## [About this exercise]
For the records shown below, return an exact copy that excludes the pictures.

## [Given records]
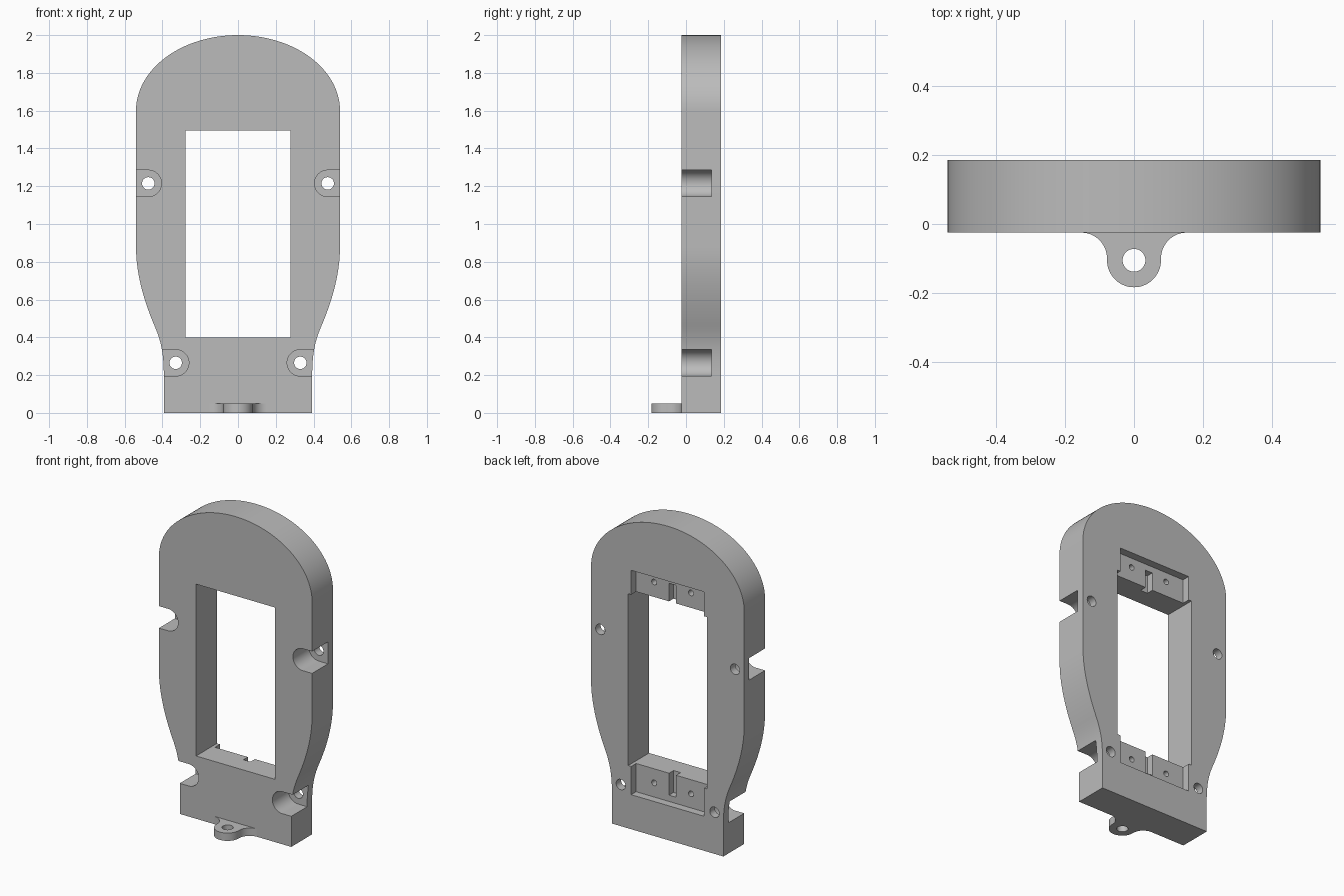
import bpy
import bmesh
from math import cos, sin, pi, radians
from mathutils import Vector
from mathutils.geometry import interpolate_bezier

cube = bpy.data.objects.get("Cube")
if cube:
    bpy.data.objects.remove(cube, do_unlink=True)

FRONT, BACK = -0.025, 0.185

grey = bpy.data.materials.new("plain grey")
grey.use_nodes = True
grey.diffuse_color = (0.5, 0.5, 0.5, 1)
grey.node_tree.nodes["Principled BSDF"].inputs["Base Color"].default_value = grey.diffuse_color


def arc(cx, cy, rx, ry, start, end, n=24):
    angles = [radians(start + (end - start) * i / n) for i in range(n + 1)]
    return [(cx + rx * cos(a), cy + ry * sin(a)) for a in angles]


def circle(cx, cy, r):
    return arc(cx, cy, r, r, 0, 360, 32)[:-1]


def rect(x0, x1, y0, y1):
    return [(x0, y0), (x1, y0), (x1, y1), (x0, y1)]


def bezier(a, b, c, d):
    pts = interpolate_bezier(*(Vector(p) for p in (a, b, c, d)), 16)
    return [(p[0], p[1]) for p in pts]


def prism(name, pts, lo, hi, along_y=True):
    """Extrude an outline along y (points are x, z) or along z (points are x, y)."""
    bm = bmesh.new()
    place = (lambda p: (p[0], lo, p[1])) if along_y else (lambda p: (p[0], p[1], lo))
    face = bm.faces.new([bm.verts.new(place(p)) for p in pts])
    new = bmesh.ops.extrude_face_region(bm, geom=[face])["geom"]
    shift = (0, hi - lo, 0) if along_y else (0, 0, hi - lo)
    bmesh.ops.translate(bm, vec=shift, verts=[v for v in new if isinstance(v, bmesh.types.BMVert)])
    bmesh.ops.recalc_face_normals(bm, faces=bm.faces)
    mesh = bpy.data.meshes.new(name)
    bm.to_mesh(mesh)
    bm.free()
    mesh.materials.append(grey)
    obj = bpy.data.objects.new(name, mesh)
    bpy.context.collection.objects.link(obj)
    return obj


def activate(obj):
    bpy.ops.object.select_all(action="DESELECT")
    obj.select_set(True)
    bpy.context.view_layer.objects.active = obj


def cut(target, cutter):
    cutter.hide_render = True
    mod = target.modifiers.new("cut", "BOOLEAN")
    mod.operation = "DIFFERENCE"
    mod.solver = "EXACT"
    mod.object = cutter
    activate(target)
    bpy.ops.object.modifier_apply(modifier=mod.name)
    bpy.data.objects.remove(cutter, do_unlink=True)


def finish(obj):
    activate(obj)
    bpy.ops.object.shade_smooth_by_angle(angle=radians(25))


# Frame plate: straight foot, S-curved waist and domed top
half = [(0.393, 0)]
half += bezier((0.393, 0.22), (0.395, 0.35), (0.42, 0.41), (0.45, 0.48))
half += bezier((0.45, 0.48), (0.495, 0.59), (0.54, 0.73), (0.54, 0.88))[1:]
half += arc(0, 1.6, 0.54, 0.4, 0, 90, 32)
outline = half + [(-x, z) for x, z in reversed(half[:-1])]
frame = prism("frame_plate", outline, FRONT, BACK)

# Window
cut(frame, prism("window_cutter", rect(-0.278, 0.278, 0.4, 1.495), -0.2, 0.4))

# Rear pockets above and below the window, with a groove and two pilot holes each
pocket_floor = BACK - 0.05
for z0, z1, g0, g1, hole_z in ((0.22, 0.45, 0.26, 0.45, 0.31),
                               (1.45, 1.65, 1.45, 1.61, 1.59)):
    cut(frame, prism("pocket_cutter", rect(-0.257, 0.257, z0, z1), pocket_floor, 0.4))
    cut(frame, prism("groove_cutter", rect(-0.025, 0.025, g0, g1), pocket_floor - 0.045, 0.39))
    for x in (-0.13, 0.13):
        cut(frame, prism("pilot_cutter", circle(x, hole_z, 0.018), 0.04, 0.38))

# Side screw slots, open to the outside, with through holes
for side in (-1, 1):
    for x, z in ((0.475, 1.215), (0.33, 0.265)):
        slot = [(0.7, z - 0.07)] + [(0.7, z + 0.07)] + arc(x, z, 0.07, 0.07, 90, 270)
        cut(frame, prism("slot_cutter", [(side * px, pz) for px, pz in slot], -0.2, 0.135))
        cut(frame, prism("screw_cutter", circle(side * x, z, 0.033), -0.3, 0.4))
finish(frame)

# Front mounting lug with filleted root and a vertical hole
right = arc(0.152, -0.1, 0.074, 0.075, 90, 180, 14)
tip = arc(0, -0.105, 0.078, 0.078, 0, -180, 32)
left = [(-x, y) for x, y in reversed(right)]
lug = prism("mounting_lug", right + tip + left, 0, 0.05, along_y=False)
cut(lug, prism("lug_hole_cutter", circle(0, -0.105, 0.033), -0.1, 0.2, along_y=False))
finish(lug)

## [Answer to the problem]
import bpy
import bmesh
from math import cos, sin, pi, radians
from mathutils import Vector
from mathutils.geometry import interpolate_bezier

cube = bpy.data.objects.get("Cube")
if cube:
    bpy.data.objects.remove(cube, do_unlink=True)

FRONT, BACK = -0.025, 0.185

grey = bpy.data.materials.new("plain grey")
grey.use_nodes = True
grey.diffuse_color = (0.5, 0.5, 0.5, 1)
grey.node_tree.nodes["Principled BSDF"].inputs["Base Color"].default_value = grey.diffuse_color


def arc(cx, cy, rx, ry, start, end, n=24):
    angles = [radians(start + (end - start) * i / n) for i in range(n + 1)]
    return [(cx + rx * cos(a), cy + ry * sin(a)) for a in angles]


def circle(cx, cy, r):
    return arc(cx, cy, r, r, 0, 360, 32)[:-1]


def rect(x0, x1, y0, y1):
    return [(x0, y0), (x1, y0), (x1, y1), (x0, y1)]


def bezier(a, b, c, d):
    pts = interpolate_bezier(*(Vector(p) for p in (a, b, c, d)), 16)
    return [(p[0], p[1]) for p in pts]


def prism(name, pts, lo, hi, along_y=True):
    """Extrude an outline along y (points are x, z) or along z (points are x, y)."""
    bm = bmesh.new()
    place = (lambda p: (p[0], lo, p[1])) if along_y else (lambda p: (p[0], p[1], lo))
    face = bm.faces.new([bm.verts.new(place(p)) for p in pts])
    new = bmesh.ops.extrude_face_region(bm, geom=[face])["geom"]
    shift = (0, hi - lo, 0) if along_y else (0, 0, hi - lo)
    bmesh.ops.translate(bm, vec=shift, verts=[v for v in new if isinstance(v, bmesh.types.BMVert)])
    bmesh.ops.recalc_face_normals(bm, faces=bm.faces)
    mesh = bpy.data.meshes.new(name)
    bm.to_mesh(mesh)
    bm.free()
    mesh.materials.append(grey)
    obj = bpy.data.objects.new(name, mesh)
    bpy.context.collection.objects.link(obj)
    return obj


def activate(obj):
    bpy.ops.object.select_all(action="DESELECT")
    obj.select_set(True)
    bpy.context.view_layer.objects.active = obj


def cut(target, cutter):
    cutter.hide_render = True
    mod = target.modifiers.new("cut", "BOOLEAN")
    mod.operation = "DIFFERENCE"
    mod.solver = "EXACT"
    mod.object = cutter
    activate(target)
    bpy.ops.object.modifier_apply(modifier=mod.name)
    bpy.data.objects.remove(cutter, do_unlink=True)


def finish(obj):
    activate(obj)
    bpy.ops.object.shade_smooth_by_angle(angle=radians(25))


# Frame plate: straight foot, S-curved waist and domed top
half = [(0.393, 0)]
half += bezier((0.393, 0.22), (0.395, 0.35), (0.42, 0.41), (0.45, 0.48))
half += bezier((0.45, 0.48), (0.495, 0.59), (0.54, 0.73), (0.54, 0.88))[1:]
half += arc(0, 1.6, 0.54, 0.4, 0, 90, 32)
outline = half + [(-x, z) for x, z in reversed(half[:-1])]
frame = prism("frame_plate", outline, FRONT, BACK)

# Window
cut(frame, prism("window_cutter", rect(-0.278, 0.278, 0.4, 1.495), -0.2, 0.4))

# Rear pockets above and below the window, with a groove and two pilot holes each
pocket_floor = BACK - 0.05
for z0, z1, g0, g1, hole_z in ((0.22, 0.45, 0.26, 0.45, 0.31),
                               (1.45, 1.65, 1.45, 1.61, 1.59)):
    cut(frame, prism("pocket_cutter", rect(-0.257, 0.257, z0, z1), pocket_floor, 0.4))
    cut(frame, prism("groove_cutter", rect(-0.025, 0.025, g0, g1), pocket_floor - 0.045, 0.39))
    for x in (-0.13, 0.13):
        cut(frame, prism("pilot_cutter", circle(x, hole_z, 0.018), 0.04, 0.38))

# Side screw slots, open to the outside, with through holes
for side in (-1, 1):
    for x, z in ((0.475, 1.215), (0.33, 0.265)):
        slot = [(0.7, z - 0.07)] + [(0.7, z + 0.07)] + arc(x, z, 0.07, 0.07, 90, 270)
        cut(frame, prism("slot_cutter", [(side * px, pz) for px, pz in slot], -0.2, 0.135))
        cut(frame, prism("screw_cutter", circle(side * x, z, 0.033), -0.3, 0.4))
finish(frame)

# Front mounting lug with filleted root and a vertical hole
right = arc(0.152, -0.1, 0.074, 0.075, 90, 180, 14)
tip = arc(0, -0.105, 0.078, 0.078, 0, -180, 32)
left = [(-x, y) for x, y in reversed(right)]
lug = prism("mounting_lug", right + tip + left, 0, 0.05, along_y=False)
cut(lug, prism("lug_hole_cutter", circle(0, -0.105, 0.033), -0.1, 0.2, along_y=False))
finish(lug)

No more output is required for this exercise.